The cultural, political, and technological roots of a fraught piece of cotton
On Aug. 18, 2011, a thread titled “I design tampons. AMA!” appeared on the news-conversation website Reddit. Hosted by a user named “karnim” who identified himself only as a college-aged male research-and-development intern at one of the “big three” tampon brands (Tampax, Kotex, and Playtex), the thread began with a polite invitation to “ask me anything” (AMA) and a disclaimer. “Much of my work is confidential, so I can't give details about my projects,” karnim wrote, but he could answer “overall” questions about tampons.
In the grander canon of AMA threads—online Q&A sessions hosted by Reddit users with compelling life stories or careers—karnim’s wasn’t the most glamorous or flashy.
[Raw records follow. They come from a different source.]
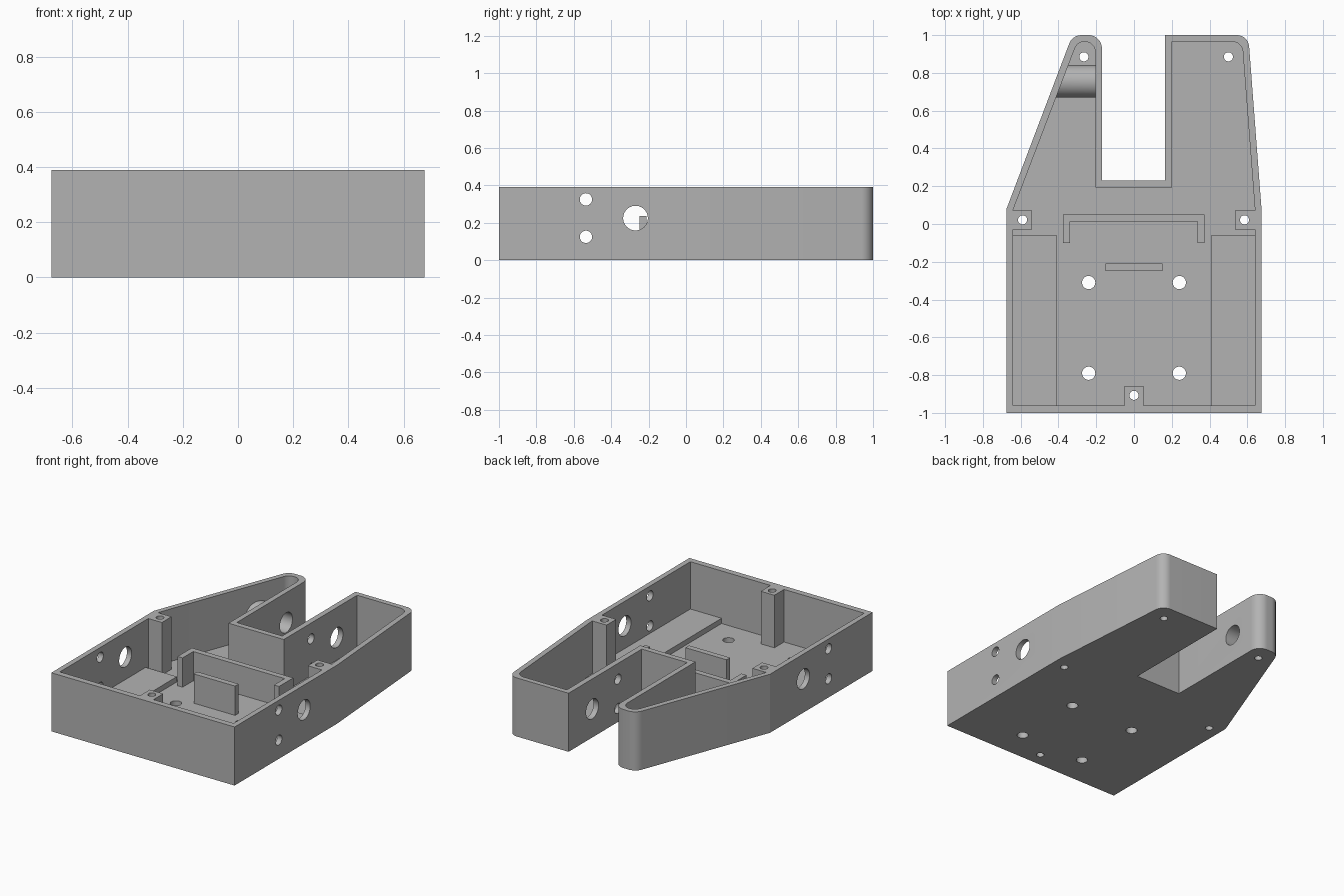
import bpy, bmesh, math
from mathutils import Vector

if "Cube" in bpy.data.objects:
    bpy.data.objects.remove(bpy.data.objects["Cube"])

grey = bpy.data.materials.new("plain_grey")
grey.diffuse_color = (0.45, 0.45, 0.45, 1)
grey.use_nodes = True
grey.node_tree.nodes["Principled BSDF"].inputs["Base Color"].default_value = grey.diffuse_color
H, FLOOR = 0.39, 0.04


def make(name, bm):
    bmesh.ops.recalc_face_normals(bm, faces=bm.faces)
    me = bpy.data.meshes.new(name)
    bm.to_mesh(me)
    bm.free()
    ob = bpy.data.objects.new(name, me)
    bpy.context.collection.objects.link(ob)
    me.materials.append(grey)
    return ob


def rounded(corners, steps=10):
    """Corners are (x, y, radius); returns the outline with arcs put in."""
    out = []
    for i, (x, y, r) in enumerate(corners):
        p = Vector((x, y))
        if r == 0:
            out.append(p)
            continue
        a = (Vector(corners[i - 1][:2]) - p).normalized()
        b = (Vector(corners[(i + 1) % len(corners)][:2]) - p).normalized()
        half = a.angle(b) / 2
        c = p + (a + b).normalized() * (r / math.sin(half))
        s = p + a * (r / math.tan(half)) - c
        e = p + b * (r / math.tan(half)) - c
        for k in range(steps + 1):
            t = k / steps
            out.append(c + s.lerp(e, t).normalized() * r if 0 < t < 1 else c + (s if t == 0 else e))
    return out


def prism(name, pts, z0, z1):
    bm = bmesh.new()
    face = bm.faces.new([bm.verts.new((p[0], p[1], z0)) for p in pts])
    ext = bmesh.ops.extrude_face_region(bm, geom=[face])
    top = [v for v in ext["geom"] if isinstance(v, bmesh.types.BMVert)]
    bmesh.ops.translate(bm, verts=top, vec=(0, 0, z1 - z0))
    return make(name, bm)


def box(name, x0, x1, y0, y1, z0, z1):
    return prism(name, [(x0, y0), (x1, y0), (x1, y1), (x0, y1)], z0, z1)


def rod(name, axis, a, b, u, v, r):
    """Cylinder along x (u, v = y, z) or along z (u, v = x, y)."""
    pts = [(u + r * math.cos(t), v + r * math.sin(t))
           for t in (2 * math.pi * k / 40 for k in range(40))]
    ob = prism(name, pts, a, b)
    if axis == "x":
        for vert in ob.data.vertices:
            y, z, x = vert.co
            vert.co = (x, y, z)
    return ob


def combine(ob, tool, op="DIFFERENCE"):
    tool.hide_render = True
    mod = ob.modifiers.new("bool", "BOOLEAN")
    mod.operation, mod.solver, mod.object = op, "EXACT", tool
    bpy.context.view_layer.objects.active = ob
    bpy.ops.object.modifier_apply(modifier=mod.name)
    bpy.data.objects.remove(tool)


def drill(ob, *args):
    combine(ob, rod("drill", *args))


# Tray shell: two-pronged outline with a matching cavity
outer = rounded([(-0.675, -1, 0), (0.675, -1, 0), (0.675, 0.08, 0), (0.605, 1, 0.065),
                 (0.165, 1, 0), (0.165, 0.23, 0), (-0.17, 0.23, 0), (-0.17, 1, 0.07),
                 (-0.326, 1, 0.07), (-0.675, 0.08, 0)])
inner = rounded([(-0.64, -0.96, 0), (0.64, -0.96, 0), (0.64, 0.08, 0), (0.572, 0.965, 0.055),
                 (0.202, 0.965, 0), (0.202, 0.193, 0), (-0.205, 0.193, 0), (-0.205, 0.965, 0.055),
                 (-0.30, 0.965, 0.055), (-0.64, 0.075, 0)])
tray = prism("tray", outer, 0, H)
combine(tray, prism("cavity", inner, FLOOR, H + 0.1))

# Side wall holes, both sides
for y, z, r in [(-0.27, 0.225, 0.066), (-0.535, 0.325, 0.033), (-0.535, 0.125, 0.033)]:
    drill(tray, "x", -0.8, 0.8, y, z, r)

# Holes in the walls facing the notch
drill(tray, "x", -0.25, 0.25, 0.75, 0.19, 0.066)
for z in (0.285, 0.09):
    drill(tray, "x", 0.1, 0.25, 0.48, z, 0.033)

# Floor holes
for x, y, r in [(-0.24, -0.31, 0.035), (0.24, -0.31, 0.035), (-0.24, -0.79, 0.035),
                (0.24, -0.79, 0.035), (-0.265, 0.885, 0.024), (0.50, 0.885, 0.024),
                (-0.59, 0.022, 0.024), (0.585, 0.022, 0.024), (0, -0.907, 0.024)]:
    drill(tray, "z", -0.1, 0.1, x, y, r)

# Screw posts
parts = [tray]
for name, x0, x1, y0, y1, x, y in [
        ("left_post", -0.64, -0.54, -0.03, 0.072, -0.59, 0.022),
        ("right_post", 0.535, 0.64, -0.03, 0.072, 0.585, 0.022),
        ("front_post", -0.05, 0.05, -0.96, -0.858, 0, -0.907)]:
    post = box(name, x0, x1, y0, y1, FLOOR, H)
    drill(post, "z", 0, 0.5, x, y, 0.024)
    parts.append(post)

# Bored boss between the inner and slanted walls of the left prong
boss = rod("axle_boss", "x", -0.5, -0.205, 0.755, 0.19, 0.086)
combine(boss, prism("clip", inner, 0, H), "INTERSECT")
drill(boss, "x", -0.33, -0.1, 0.75, 0.19, 0.066)
parts.append(boss)

# Raised floor pads
for name, x0, x1 in [("left_pad", -0.64, -0.41), ("right_pad", 0.41, 0.64)]:
    parts.append(box(name, x0, x1, -0.96, -0.057, FLOOR, 0.075))

# U-shaped bracket and upright tab
parts.append(prism("bracket", [(-0.375, -0.1), (-0.338, -0.1), (-0.338, 0.012), (0.335, 0.012),
                               (0.335, -0.1), (0.372, -0.1), (0.372, 0.05), (-0.375, 0.05)],
                   FLOOR, 0.235))
parts.append(box("upright_tab", -0.152, 0.152, -0.248, -0.21, FLOOR, 0.235))

# Smooth the rounded surfaces, keep edges sharp
bpy.ops.object.select_all(action="DESELECT")
for ob in parts:
    ob.select_set(True)
bpy.context.view_layer.objects.active = tray
bpy.ops.object.shade_smooth_by_angle(angle=math.radians(20))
President Obama, for example, participated in an AMA in 2012. But karnim soon found himself avalanched with reader questions about tampon technology, ranging from the curious (“Why don't they just stop making the cardboard ones?”) to the wisecracking (“Can you make medicated tampons to make women stop actin’ fool when they get their menses?”) to the imploring (“Can you please make tampons with a black or flesh-coloured string? Please?” “How about one that you can leave in for 10 hours and not worry about it?”).
Prosecutors may suspect Dennis Hastert of serious misconduct, but charging him with trying to avoid surveillance risks criminalizing harmless behavior.
Dennis Hastert is a hard man to defend. The former House Speaker got filthy rich as a Washington, D.C. lobbyist by trading on the contacts and knowledge that he gained while in office. His time in Congressional leadership coincided with that body’s abject failure to exercise oversight or protect civil liberties after the September 11 terrorist attacks. And now he stands accused of a serious personal transgression: improper sexual contact with a boy he knew years ago while teaching high school and trying to hide that sordid history by paying the young man to keep quiet.
If federal prosecutors could meet the legal thresholds for charging and convicting Hastert of a sex crime, they would be fully justified in aggressively pursuing the matter.
From the poodle cut to the mohawk, a century of follicle fashion
"I have every intention of playing football again, and I really believe that it's gonna happen."
An illustration of mankind's creativity when it comes to killing